Where do you see it standing out from the competition? Why would you recommend MMS to someone who does not currently have it in their professional focus?
Multiscale modeling and methodologies are fundamental to understanding complex systems and phenomena. These tools are classical for solving problems in physical sciences (e.g., physics and chemistry of fluids, materials, and environment), and continue to evolve due to new challenges and technological advances (e.g., nano sciences). In more recent years, there has been a surge of multiscale methods in information, biological and social sciences. Problems in data analytics and machine learning in computer science also present plenty of opportunities. MMS is thus uniquely positioned to serve the rapidly growing multiscale research community in a broad sense and bridge the gap between mathematics and these application disciplines.
I think that multiscale modeling methods and computing skills are essential for all researchers as most exciting and challenging problems contain multiple spatial and temporal scales. MMS is an invaluable resource for learning and keeping one’s toolbox up to date.
You’re in your second year as Editor‐in‐Chief. Prior to your appointment to head up the journal, you were an Associate Editor for eight years. You have some long‐term perspective as a member of the Editorial Board for much of MMS’ history. In what directions do you see the journal heading in the future?
During my eight years as an associate editor, most of the papers I handled for the journal were on first principle based modeling, solving multiscale differential and integral equations of various kinds. Such work shall continue to be in the majority. A few other directions are on the horizon as well, with several MMS editors personally involved. One is multiscale research based on signal processing and optimization where one works with complex data through filters and sparse representation. Similar ideas dated back to wavelets and frames, and more recently to compressed sensing in information science. A new trend is data-driven methods where basis functions are learned through multiscale (multi-layer) training (off-line optimization). Another direction is the development of mathematical tools in information science to yield novel methods for problems in physical, biological and social sciences, or similar interactions among physical, biological and social sciences.
What have you found to be the rewards of being EIC; conversely, what are the challenges, the toughest issues?
I find it rewarding to be EIC, directly observing the evolving research frontier, and promoting excellent mathematical and interdisciplinary work in multiscale modeling. As EIC, you try to figure out quickly the novelty in each submission or whether it fits MMS, and if so, match it to the expertise of an editor.

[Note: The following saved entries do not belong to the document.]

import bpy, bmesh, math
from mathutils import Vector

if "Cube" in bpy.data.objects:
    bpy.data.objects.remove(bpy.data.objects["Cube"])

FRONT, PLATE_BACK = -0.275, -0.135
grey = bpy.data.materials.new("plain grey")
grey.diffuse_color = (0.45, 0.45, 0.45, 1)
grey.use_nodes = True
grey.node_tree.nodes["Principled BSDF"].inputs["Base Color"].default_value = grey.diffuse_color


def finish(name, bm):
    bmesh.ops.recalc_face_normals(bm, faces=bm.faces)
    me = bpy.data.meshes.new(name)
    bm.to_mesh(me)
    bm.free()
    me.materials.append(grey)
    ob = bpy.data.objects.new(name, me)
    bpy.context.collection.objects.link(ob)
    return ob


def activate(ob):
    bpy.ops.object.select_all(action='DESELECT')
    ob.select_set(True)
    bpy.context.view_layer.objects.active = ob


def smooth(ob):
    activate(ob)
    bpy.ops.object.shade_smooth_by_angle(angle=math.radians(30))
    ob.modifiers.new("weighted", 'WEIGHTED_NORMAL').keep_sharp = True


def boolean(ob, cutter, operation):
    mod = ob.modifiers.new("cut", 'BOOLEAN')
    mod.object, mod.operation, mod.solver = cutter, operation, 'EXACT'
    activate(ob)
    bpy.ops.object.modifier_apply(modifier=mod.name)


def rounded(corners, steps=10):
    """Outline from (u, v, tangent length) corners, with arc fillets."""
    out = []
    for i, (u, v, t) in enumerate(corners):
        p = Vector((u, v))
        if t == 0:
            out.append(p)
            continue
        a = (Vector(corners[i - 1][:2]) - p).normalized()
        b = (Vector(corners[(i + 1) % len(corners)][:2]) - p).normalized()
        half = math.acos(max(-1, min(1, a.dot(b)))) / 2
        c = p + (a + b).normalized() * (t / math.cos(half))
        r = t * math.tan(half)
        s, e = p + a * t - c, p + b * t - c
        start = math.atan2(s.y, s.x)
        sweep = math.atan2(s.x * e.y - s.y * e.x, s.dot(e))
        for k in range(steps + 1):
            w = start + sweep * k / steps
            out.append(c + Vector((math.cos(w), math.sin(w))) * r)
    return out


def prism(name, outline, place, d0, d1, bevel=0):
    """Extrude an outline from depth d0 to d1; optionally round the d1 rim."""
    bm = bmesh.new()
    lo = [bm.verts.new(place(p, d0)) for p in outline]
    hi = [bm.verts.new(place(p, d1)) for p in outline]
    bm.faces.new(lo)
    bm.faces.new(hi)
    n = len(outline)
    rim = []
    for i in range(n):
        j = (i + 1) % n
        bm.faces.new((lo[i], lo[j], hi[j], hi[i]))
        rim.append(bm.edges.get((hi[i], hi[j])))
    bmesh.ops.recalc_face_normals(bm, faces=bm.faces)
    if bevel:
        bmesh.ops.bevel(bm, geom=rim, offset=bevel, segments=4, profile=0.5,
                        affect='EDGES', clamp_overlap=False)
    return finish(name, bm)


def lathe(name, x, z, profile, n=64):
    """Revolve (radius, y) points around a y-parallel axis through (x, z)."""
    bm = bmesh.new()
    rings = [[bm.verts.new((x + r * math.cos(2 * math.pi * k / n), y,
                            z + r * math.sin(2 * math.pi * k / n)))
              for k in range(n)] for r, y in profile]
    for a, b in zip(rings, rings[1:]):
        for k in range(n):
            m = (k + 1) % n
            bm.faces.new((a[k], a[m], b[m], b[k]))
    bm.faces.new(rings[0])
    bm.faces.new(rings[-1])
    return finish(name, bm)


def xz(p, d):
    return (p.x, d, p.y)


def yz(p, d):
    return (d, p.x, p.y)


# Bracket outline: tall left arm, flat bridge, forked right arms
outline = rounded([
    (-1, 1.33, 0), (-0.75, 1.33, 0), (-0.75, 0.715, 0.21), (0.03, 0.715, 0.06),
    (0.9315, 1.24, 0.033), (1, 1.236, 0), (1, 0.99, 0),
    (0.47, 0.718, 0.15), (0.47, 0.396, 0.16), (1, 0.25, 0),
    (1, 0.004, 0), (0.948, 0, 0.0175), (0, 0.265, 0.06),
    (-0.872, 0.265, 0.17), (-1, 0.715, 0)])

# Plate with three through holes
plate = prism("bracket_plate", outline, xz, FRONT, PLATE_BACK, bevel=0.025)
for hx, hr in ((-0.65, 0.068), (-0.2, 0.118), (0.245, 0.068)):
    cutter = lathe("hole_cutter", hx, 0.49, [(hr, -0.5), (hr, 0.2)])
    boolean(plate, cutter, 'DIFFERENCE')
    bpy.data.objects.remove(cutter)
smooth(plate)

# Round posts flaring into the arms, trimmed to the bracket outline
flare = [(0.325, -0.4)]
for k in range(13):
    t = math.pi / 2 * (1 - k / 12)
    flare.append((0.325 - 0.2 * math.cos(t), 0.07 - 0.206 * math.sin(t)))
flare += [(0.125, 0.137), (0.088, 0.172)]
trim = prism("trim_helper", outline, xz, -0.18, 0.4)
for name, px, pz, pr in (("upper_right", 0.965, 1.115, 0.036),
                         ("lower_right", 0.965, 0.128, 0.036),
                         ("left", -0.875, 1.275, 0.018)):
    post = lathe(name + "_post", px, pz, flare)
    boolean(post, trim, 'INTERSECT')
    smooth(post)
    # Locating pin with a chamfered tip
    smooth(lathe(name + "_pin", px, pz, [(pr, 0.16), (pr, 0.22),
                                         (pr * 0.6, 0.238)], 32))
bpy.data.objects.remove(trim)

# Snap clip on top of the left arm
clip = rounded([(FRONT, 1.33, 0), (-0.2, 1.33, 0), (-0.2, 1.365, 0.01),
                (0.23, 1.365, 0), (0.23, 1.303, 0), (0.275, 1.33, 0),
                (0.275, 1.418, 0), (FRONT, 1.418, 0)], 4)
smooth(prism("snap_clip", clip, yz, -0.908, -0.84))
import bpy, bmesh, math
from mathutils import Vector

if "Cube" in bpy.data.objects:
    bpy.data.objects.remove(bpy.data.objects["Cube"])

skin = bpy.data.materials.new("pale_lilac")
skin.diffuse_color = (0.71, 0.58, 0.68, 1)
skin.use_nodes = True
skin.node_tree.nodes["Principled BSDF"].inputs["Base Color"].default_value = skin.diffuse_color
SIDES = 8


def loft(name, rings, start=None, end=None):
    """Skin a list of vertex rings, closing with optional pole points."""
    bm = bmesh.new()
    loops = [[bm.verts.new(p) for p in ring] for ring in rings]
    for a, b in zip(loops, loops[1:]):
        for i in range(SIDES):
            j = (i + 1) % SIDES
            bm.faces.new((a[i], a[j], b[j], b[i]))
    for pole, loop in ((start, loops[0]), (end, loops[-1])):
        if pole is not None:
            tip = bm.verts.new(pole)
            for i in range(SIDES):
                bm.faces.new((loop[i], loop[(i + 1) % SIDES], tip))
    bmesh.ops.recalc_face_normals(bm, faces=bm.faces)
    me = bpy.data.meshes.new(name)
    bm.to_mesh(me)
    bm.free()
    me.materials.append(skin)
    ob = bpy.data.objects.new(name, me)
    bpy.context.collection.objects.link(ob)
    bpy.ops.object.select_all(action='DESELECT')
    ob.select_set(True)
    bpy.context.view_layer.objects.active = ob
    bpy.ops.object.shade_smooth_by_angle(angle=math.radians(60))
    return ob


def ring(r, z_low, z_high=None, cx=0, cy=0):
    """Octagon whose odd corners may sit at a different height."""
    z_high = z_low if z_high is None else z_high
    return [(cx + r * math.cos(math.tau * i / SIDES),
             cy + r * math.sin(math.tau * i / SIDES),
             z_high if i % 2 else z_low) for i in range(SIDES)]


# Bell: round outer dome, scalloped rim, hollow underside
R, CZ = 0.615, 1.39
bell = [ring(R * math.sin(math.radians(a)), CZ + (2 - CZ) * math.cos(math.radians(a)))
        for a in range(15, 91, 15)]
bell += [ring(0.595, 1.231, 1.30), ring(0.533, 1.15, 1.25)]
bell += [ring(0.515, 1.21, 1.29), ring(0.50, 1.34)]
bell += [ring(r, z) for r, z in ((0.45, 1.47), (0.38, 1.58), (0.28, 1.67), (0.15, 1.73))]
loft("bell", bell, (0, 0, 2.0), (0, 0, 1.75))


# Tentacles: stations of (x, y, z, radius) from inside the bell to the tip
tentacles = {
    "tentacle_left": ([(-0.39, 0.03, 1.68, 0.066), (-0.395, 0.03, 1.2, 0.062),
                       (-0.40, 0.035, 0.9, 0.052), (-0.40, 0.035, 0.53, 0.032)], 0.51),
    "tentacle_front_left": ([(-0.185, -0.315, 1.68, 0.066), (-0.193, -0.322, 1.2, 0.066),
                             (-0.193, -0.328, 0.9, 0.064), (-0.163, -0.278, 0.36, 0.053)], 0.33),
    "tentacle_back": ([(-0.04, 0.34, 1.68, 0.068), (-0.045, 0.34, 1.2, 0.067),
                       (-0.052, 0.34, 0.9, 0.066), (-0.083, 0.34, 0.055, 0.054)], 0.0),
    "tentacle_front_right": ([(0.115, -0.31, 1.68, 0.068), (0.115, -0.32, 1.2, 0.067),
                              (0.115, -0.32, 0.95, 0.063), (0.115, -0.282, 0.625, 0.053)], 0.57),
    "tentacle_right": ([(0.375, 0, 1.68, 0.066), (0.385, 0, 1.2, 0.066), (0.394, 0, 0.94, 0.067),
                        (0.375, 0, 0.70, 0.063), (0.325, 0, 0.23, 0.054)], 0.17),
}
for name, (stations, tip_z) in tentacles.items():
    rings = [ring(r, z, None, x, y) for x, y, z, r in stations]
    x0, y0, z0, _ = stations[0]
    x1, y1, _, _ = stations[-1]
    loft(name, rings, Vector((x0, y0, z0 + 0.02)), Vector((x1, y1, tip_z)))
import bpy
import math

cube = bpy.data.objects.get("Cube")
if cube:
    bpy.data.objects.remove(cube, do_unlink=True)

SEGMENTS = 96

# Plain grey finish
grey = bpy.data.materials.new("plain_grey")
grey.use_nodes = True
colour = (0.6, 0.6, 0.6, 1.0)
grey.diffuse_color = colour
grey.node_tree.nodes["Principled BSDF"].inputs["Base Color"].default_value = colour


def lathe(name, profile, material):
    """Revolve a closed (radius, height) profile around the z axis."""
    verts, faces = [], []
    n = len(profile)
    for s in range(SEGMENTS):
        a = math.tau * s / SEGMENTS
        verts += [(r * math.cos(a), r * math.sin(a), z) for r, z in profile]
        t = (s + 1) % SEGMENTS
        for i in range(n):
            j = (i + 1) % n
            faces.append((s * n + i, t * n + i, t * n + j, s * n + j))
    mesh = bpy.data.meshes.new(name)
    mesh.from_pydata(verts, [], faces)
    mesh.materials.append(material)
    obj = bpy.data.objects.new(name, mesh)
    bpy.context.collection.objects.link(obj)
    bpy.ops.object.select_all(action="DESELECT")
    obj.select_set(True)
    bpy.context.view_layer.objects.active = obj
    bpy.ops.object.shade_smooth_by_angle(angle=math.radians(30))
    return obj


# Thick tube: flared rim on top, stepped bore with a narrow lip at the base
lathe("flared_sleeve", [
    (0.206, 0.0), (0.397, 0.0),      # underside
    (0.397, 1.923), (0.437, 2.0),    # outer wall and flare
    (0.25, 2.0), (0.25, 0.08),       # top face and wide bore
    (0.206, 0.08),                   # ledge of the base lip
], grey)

Sometimes, there is no clear match, or a desired editor is not available. MMS is one of the SIAM journals with fast average time from submission to acceptance. It is a challenge to keep this number low. As an interdisciplinary journal, we welcome submissions with novel mathematics from science and engineering communities. There is a lot to do to advertise MMS outside of SIAM and recruit high-quality papers.
What are the most significant of the many recent changes in scholarly publishing? What is the biggest challenge faced by society publishers such as SIAM?
SIAM is a prestigious venue for applied and industrial mathematics publications. There are also many other competitive journals in mathematics and application areas. A big challenge is to attract more readers and authors to SIAM journals that cover a broad range of fields and topics. Joint society meetings and cross advertisements may help in this effort.
Tell us about your initial interest in applied mathematics. At what point in your life did this become your focus; what drew you to take this path?
My initial interest in applied and computational mathematics came from its fascinating role in airplane design. My father was a professor in aerodynamics and did a lot of wind tunnel experiments in his career. He told me stories of Prandtl, von Karman, and always hoped that mathematics could help him too. Because of his influence, I studied mathematics at Peking University as an undergraduate student. A few years later, I entered graduate school at Courant Institute where I learned multiscale methods (homogenization) from my advisor Prof. George Papanicolaou, and other faculty there. At that point, multiscale research and applied mathematics became my focus. What drew me to take this path was the beauty of homogenization methods, their strong analytical underpinning, interesting computational aspects and wide applicability. Today, homogenization remains a very active research area worldwide and many papers at MMS belong to this category.
MMS is available at epubs.siam.org/journal/MMS. Authors can submit their work for consideration at mms.siam.org.